### PROBLEM TO WORK ON
Identify every line in the records below that contains the word "bmesh", and reproduce each one.

[[ EXERCISE DATA open ]]

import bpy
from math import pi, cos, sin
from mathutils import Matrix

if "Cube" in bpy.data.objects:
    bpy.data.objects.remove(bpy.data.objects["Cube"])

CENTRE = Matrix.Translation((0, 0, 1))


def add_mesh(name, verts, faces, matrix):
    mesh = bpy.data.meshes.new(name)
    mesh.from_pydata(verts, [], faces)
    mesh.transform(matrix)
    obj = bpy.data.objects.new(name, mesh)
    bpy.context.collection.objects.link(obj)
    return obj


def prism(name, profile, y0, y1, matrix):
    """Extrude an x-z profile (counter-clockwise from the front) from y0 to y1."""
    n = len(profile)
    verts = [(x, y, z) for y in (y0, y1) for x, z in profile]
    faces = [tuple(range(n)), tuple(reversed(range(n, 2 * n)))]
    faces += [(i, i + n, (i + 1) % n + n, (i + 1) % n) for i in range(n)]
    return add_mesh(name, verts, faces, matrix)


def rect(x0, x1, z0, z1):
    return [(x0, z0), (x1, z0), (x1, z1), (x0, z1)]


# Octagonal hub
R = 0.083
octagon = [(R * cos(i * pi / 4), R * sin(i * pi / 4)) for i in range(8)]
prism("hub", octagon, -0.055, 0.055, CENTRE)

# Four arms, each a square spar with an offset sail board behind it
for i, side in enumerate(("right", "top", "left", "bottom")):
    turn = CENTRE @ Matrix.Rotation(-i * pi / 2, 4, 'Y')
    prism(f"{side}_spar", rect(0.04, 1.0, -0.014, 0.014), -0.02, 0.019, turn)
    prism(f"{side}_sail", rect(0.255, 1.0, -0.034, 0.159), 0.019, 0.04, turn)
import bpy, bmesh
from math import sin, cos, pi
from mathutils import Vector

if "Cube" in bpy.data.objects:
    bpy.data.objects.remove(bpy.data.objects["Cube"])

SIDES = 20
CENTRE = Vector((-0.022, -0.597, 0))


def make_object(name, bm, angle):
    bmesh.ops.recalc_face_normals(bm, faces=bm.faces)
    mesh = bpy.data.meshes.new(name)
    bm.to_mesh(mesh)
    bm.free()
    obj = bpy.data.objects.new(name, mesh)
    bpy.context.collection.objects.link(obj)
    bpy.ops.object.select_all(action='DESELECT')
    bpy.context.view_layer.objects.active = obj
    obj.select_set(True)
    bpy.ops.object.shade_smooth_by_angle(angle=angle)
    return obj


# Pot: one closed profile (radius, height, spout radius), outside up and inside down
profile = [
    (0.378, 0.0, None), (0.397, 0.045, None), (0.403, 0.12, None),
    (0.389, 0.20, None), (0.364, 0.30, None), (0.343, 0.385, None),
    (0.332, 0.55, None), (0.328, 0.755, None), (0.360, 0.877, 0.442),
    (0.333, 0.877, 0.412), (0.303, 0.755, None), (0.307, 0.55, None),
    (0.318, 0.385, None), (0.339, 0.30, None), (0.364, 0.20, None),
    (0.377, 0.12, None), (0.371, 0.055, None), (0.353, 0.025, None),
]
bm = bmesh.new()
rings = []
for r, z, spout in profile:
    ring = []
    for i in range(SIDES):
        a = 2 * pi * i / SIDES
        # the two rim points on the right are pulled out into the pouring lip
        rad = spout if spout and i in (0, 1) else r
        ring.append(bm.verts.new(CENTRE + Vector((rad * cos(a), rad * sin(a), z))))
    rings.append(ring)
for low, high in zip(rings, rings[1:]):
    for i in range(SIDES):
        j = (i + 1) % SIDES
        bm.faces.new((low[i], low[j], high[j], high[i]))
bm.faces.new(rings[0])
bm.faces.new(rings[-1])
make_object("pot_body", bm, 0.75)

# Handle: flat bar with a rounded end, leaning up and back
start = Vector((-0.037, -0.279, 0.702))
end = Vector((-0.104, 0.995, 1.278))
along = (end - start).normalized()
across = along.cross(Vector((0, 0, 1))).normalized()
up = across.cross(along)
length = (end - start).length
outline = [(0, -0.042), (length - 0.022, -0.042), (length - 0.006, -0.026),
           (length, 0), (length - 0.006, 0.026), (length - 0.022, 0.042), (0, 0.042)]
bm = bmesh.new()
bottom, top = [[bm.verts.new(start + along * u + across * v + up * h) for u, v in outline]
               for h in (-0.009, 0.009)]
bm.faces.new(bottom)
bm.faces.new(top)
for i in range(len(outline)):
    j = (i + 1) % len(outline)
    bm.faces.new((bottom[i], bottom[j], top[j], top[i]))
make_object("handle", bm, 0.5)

[[ EXERCISE DATA closed ]]
[[ EXERCISE DATA open ]]

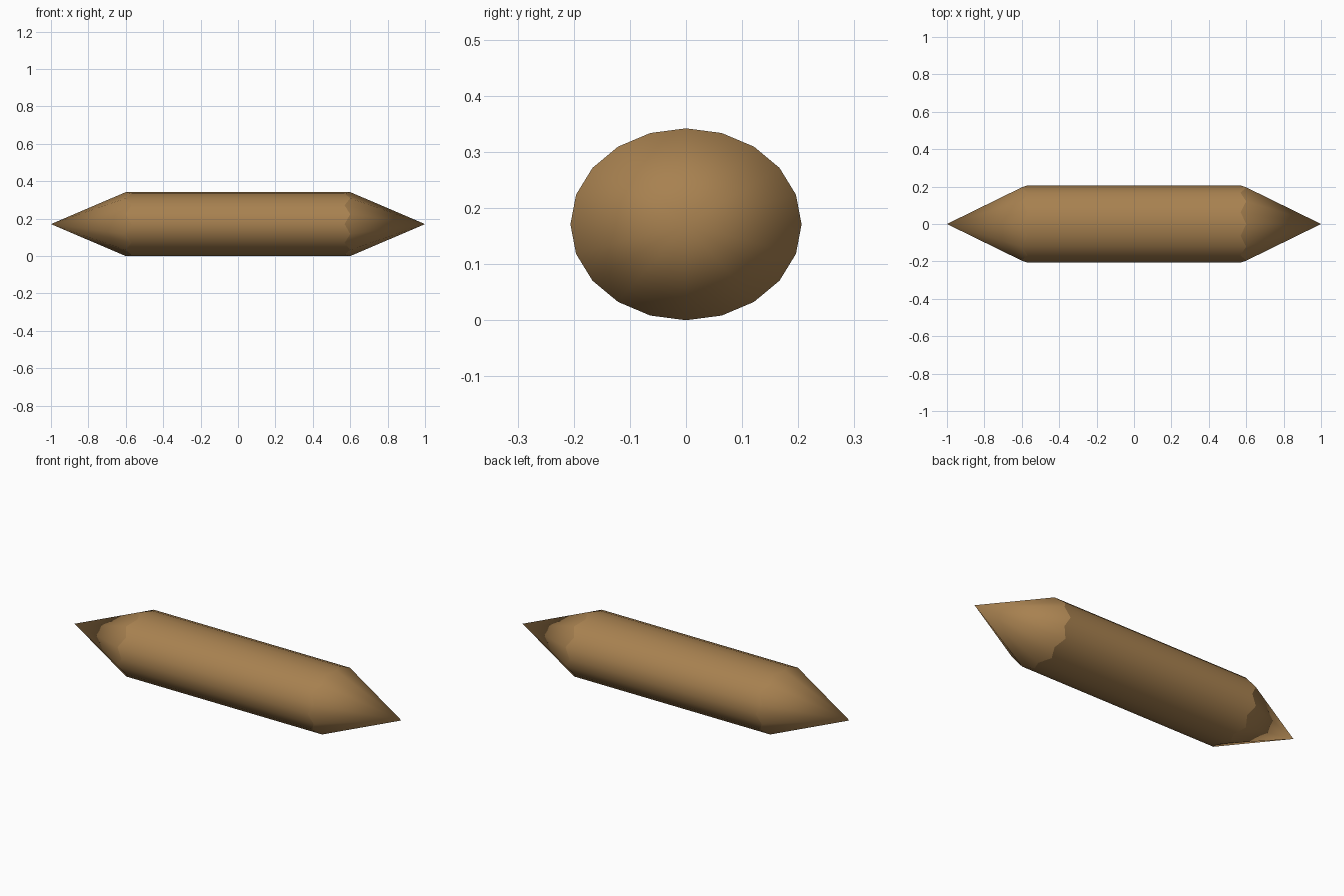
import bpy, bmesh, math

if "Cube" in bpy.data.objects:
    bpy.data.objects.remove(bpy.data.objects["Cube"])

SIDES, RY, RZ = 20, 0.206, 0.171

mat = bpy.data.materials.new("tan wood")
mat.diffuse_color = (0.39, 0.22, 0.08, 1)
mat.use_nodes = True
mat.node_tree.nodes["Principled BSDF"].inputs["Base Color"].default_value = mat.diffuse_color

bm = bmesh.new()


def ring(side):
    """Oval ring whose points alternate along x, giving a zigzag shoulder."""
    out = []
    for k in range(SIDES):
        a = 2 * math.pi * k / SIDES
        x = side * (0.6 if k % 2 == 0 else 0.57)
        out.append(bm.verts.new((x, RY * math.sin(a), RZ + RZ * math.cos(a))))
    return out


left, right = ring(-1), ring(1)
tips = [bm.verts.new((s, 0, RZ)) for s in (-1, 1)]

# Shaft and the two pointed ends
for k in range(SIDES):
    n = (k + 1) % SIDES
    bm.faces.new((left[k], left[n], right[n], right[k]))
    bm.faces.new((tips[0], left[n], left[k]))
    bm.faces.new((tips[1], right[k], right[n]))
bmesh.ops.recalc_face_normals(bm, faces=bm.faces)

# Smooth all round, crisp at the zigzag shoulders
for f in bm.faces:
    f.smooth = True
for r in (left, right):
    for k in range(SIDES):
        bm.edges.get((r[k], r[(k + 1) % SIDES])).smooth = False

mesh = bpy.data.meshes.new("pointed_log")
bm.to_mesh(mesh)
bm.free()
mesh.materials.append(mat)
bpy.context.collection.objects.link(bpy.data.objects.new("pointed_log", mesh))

[[ EXERCISE DATA closed ]]

### WRITTEN ANSWER
import bpy, bmesh
    bmesh.ops.recalc_face_normals(bm, faces=bm.faces)
bm = bmesh.new()
bm = bmesh.new()
import bpy, bmesh, math
bm = bmesh.new()
bmesh.ops.recalc_face_normals(bm, faces=bm.faces)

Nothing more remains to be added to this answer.